§ **Your assignment**:
I'd like the entries reproduced exactly, with the images omitted.
[Start of Attachment]
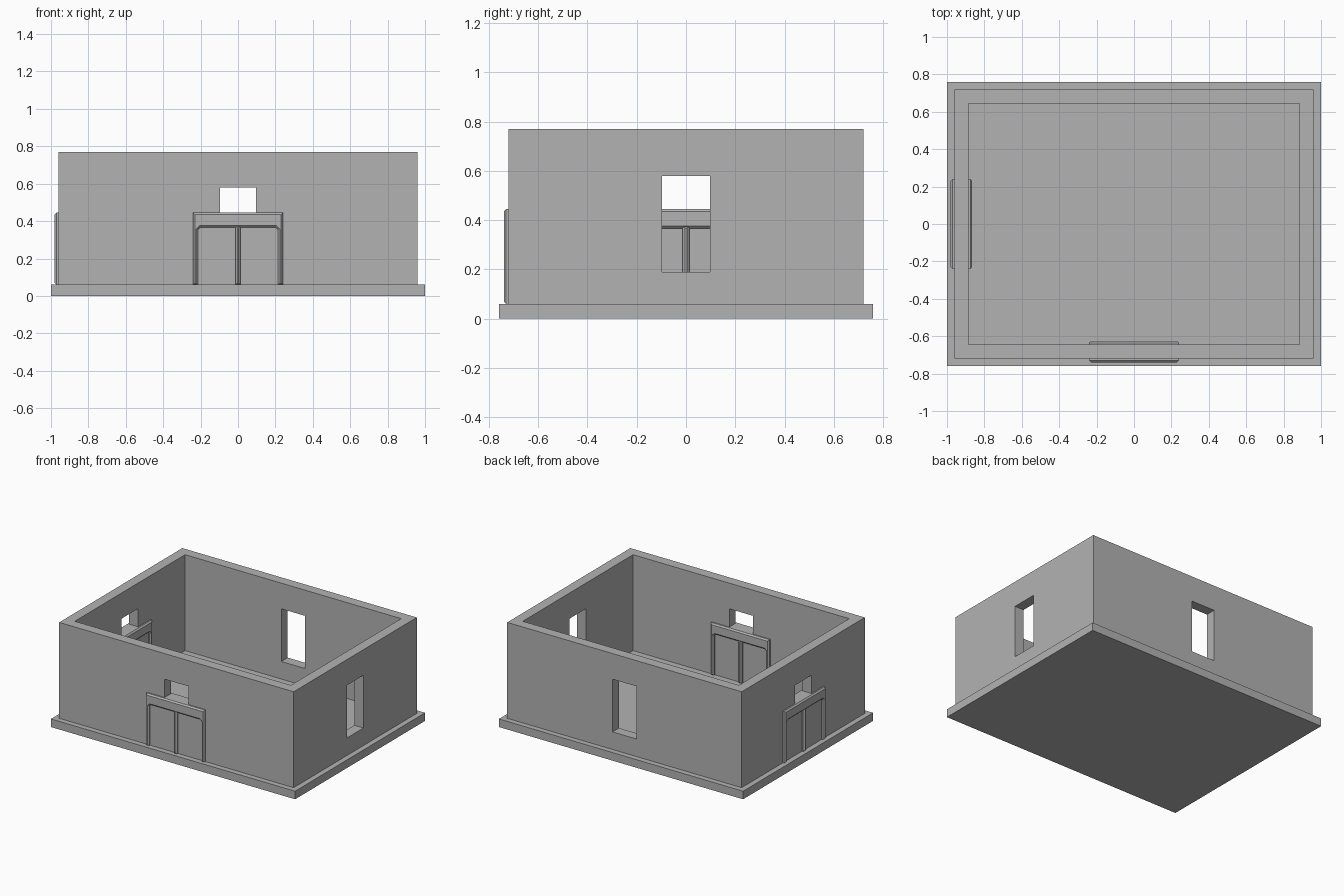
import bpy, bmesh, math
from mathutils import Vector

cube = bpy.data.objects.get("Cube")
if cube:
    bpy.data.objects.remove(cube, do_unlink=True)

grey = bpy.data.materials.new("plain grey")
grey.use_nodes = True
colour = (0.45, 0.45, 0.45, 1)
grey.diffuse_color = colour
grey.node_tree.nodes["Principled BSDF"].inputs["Base Color"].default_value = colour

BASE_TOP, WALL_TOP = 0.06, 0.77
OUT_X, OUT_Y, THICK = 0.96, 0.72, 0.075
IN_X, IN_Y = OUT_X - THICK, OUT_Y - THICK
WIN_HALF, WIN_LOW, WIN_HIGH = 0.097, 0.19, 0.58
DOOR_TOP, DEPTH, CHAMFER = 0.445, 0.02, 0.01


def make_object(name, bm):
    bmesh.ops.recalc_face_normals(bm, faces=bm.faces)
    mesh = bpy.data.meshes.new(name)
    bm.to_mesh(mesh)
    bm.free()
    mesh.materials.append(grey)
    obj = bpy.data.objects.new(name, mesh)
    bpy.context.collection.objects.link(obj)
    return obj


def box(name, low, high):
    low, high = Vector(low), Vector(high)
    bm = bmesh.new()
    bmesh.ops.create_cube(bm, size=1)
    for v in bm.verts:
        v.co = (low + high) / 2 + v.co * (high - low)
    return make_object(name, bm)


def cut(target, cutter):
    cutter.hide_render = True
    mod = target.modifiers.new("cut", 'BOOLEAN')
    mod.operation = 'DIFFERENCE'
    mod.solver = 'EXACT'
    mod.object = cutter
    bpy.context.view_layer.objects.active = target
    bpy.ops.object.modifier_apply(modifier=mod.name)
    bpy.data.objects.remove(cutter, do_unlink=True)


def trim(name, outline, location, turn):
    """Extrude an outline out of the wall and chamfer its front edges."""
    bm = bmesh.new()
    face = bm.faces.new([bm.verts.new((x, 0.005, z)) for x, z in outline])
    new = bmesh.ops.extrude_face_region(bm, geom=[face])["geom"]
    front = [g for g in new if isinstance(g, bmesh.types.BMVert)]
    for v in front:
        v.co.y = -DEPTH
    edges = [e for e in bm.edges if all(v in front for v in e.verts)]
    bmesh.ops.bevel(bm, geom=edges, offset=CHAMFER, offset_type='OFFSET',
                    segments=1, affect='EDGES', clamp_overlap=False)
    obj = make_object(name, bm)
    obj.location = location
    obj.rotation_euler.z = turn
    return obj


# Floor slab
box("floor_slab", (-1, -0.76, 0), (1, 0.76, BASE_TOP))

# Walls: hollow shell with one opening per side, higher sills above the doors
walls = box("walls", (-OUT_X, -OUT_Y, BASE_TOP), (OUT_X, OUT_Y, WALL_TOP))
cut(walls, box("room_cutter", (-IN_X, -IN_Y, -0.1), (IN_X, IN_Y, 1)))
for side, sill in ((-1, DOOR_TOP), (1, WIN_LOW)):
    y = sorted((side * 0.5, side * 0.9))
    x = sorted((side * 0.7, side * 1.2))
    cut(walls, box("window_cutter", (-WIN_HALF, y[0], sill), (WIN_HALF, y[1], WIN_HIGH)))
    cut(walls, box("window_cutter", (x[0], -WIN_HALF, sill), (x[1], WIN_HALF, WIN_HIGH)))

# Door trim: an arch with clipped inner corners, and a central post
outer, inner, head, clip = 0.24, 0.215, 0.367, 0.014
half = [(outer, BASE_TOP), (inner, BASE_TOP), (inner, head - clip), (inner - clip, head)]
arch = half + [(-x, z) for x, z in reversed(half)] + [(-outer, DOOR_TOP), (outer, DOOR_TOP)]
post = [(-0.014, BASE_TOP), (0.014, BASE_TOP), (0.014, 0.377), (-0.014, 0.377)]

places = {
    "front_door_outside": ((0, -OUT_Y, 0), 0),
    "front_door_inside": ((0, -IN_Y, 0), math.pi),
    "right_door_outside": ((-OUT_X, 0, 0), -math.pi / 2),
    "right_door_inside": ((-IN_X, 0, 0), math.pi / 2),
}
for name, (location, turn) in places.items():
    trim(name + "_frame", arch, location, turn)
    trim(name + "_post", post, location, turn)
[End of Attachment]
§ **Reply**:
import bpy, bmesh, math
from mathutils import Vector

cube = bpy.data.objects.get("Cube")
if cube:
    bpy.data.objects.remove(cube, do_unlink=True)

grey = bpy.data.materials.new("plain grey")
grey.use_nodes = True
colour = (0.45, 0.45, 0.45, 1)
grey.diffuse_color = colour
grey.node_tree.nodes["Principled BSDF"].inputs["Base Color"].default_value = colour

BASE_TOP, WALL_TOP = 0.06, 0.77
OUT_X, OUT_Y, THICK = 0.96, 0.72, 0.075
IN_X, IN_Y = OUT_X - THICK, OUT_Y - THICK
WIN_HALF, WIN_LOW, WIN_HIGH = 0.097, 0.19, 0.58
DOOR_TOP, DEPTH, CHAMFER = 0.445, 0.02, 0.01


def make_object(name, bm):
    bmesh.ops.recalc_face_normals(bm, faces=bm.faces)
    mesh = bpy.data.meshes.new(name)
    bm.to_mesh(mesh)
    bm.free()
    mesh.materials.append(grey)
    obj = bpy.data.objects.new(name, mesh)
    bpy.context.collection.objects.link(obj)
    return obj


def box(name, low, high):
    low, high = Vector(low), Vector(high)
    bm = bmesh.new()
    bmesh.ops.create_cube(bm, size=1)
    for v in bm.verts:
        v.co = (low + high) / 2 + v.co * (high - low)
    return make_object(name, bm)


def cut(target, cutter):
    cutter.hide_render = True
    mod = target.modifiers.new("cut", 'BOOLEAN')
    mod.operation = 'DIFFERENCE'
    mod.solver = 'EXACT'
    mod.object = cutter
    bpy.context.view_layer.objects.active = target
    bpy.ops.object.modifier_apply(modifier=mod.name)
    bpy.data.objects.remove(cutter, do_unlink=True)


def trim(name, outline, location, turn):
    """Extrude an outline out of the wall and chamfer its front edges."""
    bm = bmesh.new()
    face = bm.faces.new([bm.verts.new((x, 0.005, z)) for x, z in outline])
    new = bmesh.ops.extrude_face_region(bm, geom=[face])["geom"]
    front = [g for g in new if isinstance(g, bmesh.types.BMVert)]
    for v in front:
        v.co.y = -DEPTH
    edges = [e for e in bm.edges if all(v in front for v in e.verts)]
    bmesh.ops.bevel(bm, geom=edges, offset=CHAMFER, offset_type='OFFSET',
                    segments=1, affect='EDGES', clamp_overlap=False)
    obj = make_object(name, bm)
    obj.location = location
    obj.rotation_euler.z = turn
    return obj


# Floor slab
box("floor_slab", (-1, -0.76, 0), (1, 0.76, BASE_TOP))

# Walls: hollow shell with one opening per side, higher sills above the doors
walls = box("walls", (-OUT_X, -OUT_Y, BASE_TOP), (OUT_X, OUT_Y, WALL_TOP))
cut(walls, box("room_cutter", (-IN_X, -IN_Y, -0.1), (IN_X, IN_Y, 1)))
for side, sill in ((-1, DOOR_TOP), (1, WIN_LOW)):
    y = sorted((side * 0.5, side * 0.9))
    x = sorted((side * 0.7, side * 1.2))
    cut(walls, box("window_cutter", (-WIN_HALF, y[0], sill), (WIN_HALF, y[1], WIN_HIGH)))
    cut(walls, box("window_cutter", (x[0], -WIN_HALF, sill), (x[1], WIN_HALF, WIN_HIGH)))

# Door trim: an arch with clipped inner corners, and a central post
outer, inner, head, clip = 0.24, 0.215, 0.367, 0.014
half = [(outer, BASE_TOP), (inner, BASE_TOP), (inner, head - clip), (inner - clip, head)]
arch = half + [(-x, z) for x, z in reversed(half)] + [(-outer, DOOR_TOP), (outer, DOOR_TOP)]
post = [(-0.014, BASE_TOP), (0.014, BASE_TOP), (0.014, 0.377), (-0.014, 0.377)]

places = {
    "front_door_outside": ((0, -OUT_Y, 0), 0),
    "front_door_inside": ((0, -IN_Y, 0), math.pi),
    "right_door_outside": ((-OUT_X, 0, 0), -math.pi / 2),
    "right_door_inside": ((-IN_X, 0, 0), math.pi / 2),
}
for name, (location, turn) in places.items():
    trim(name + "_frame", arch, location, turn)
    trim(name + "_post", post, location, turn)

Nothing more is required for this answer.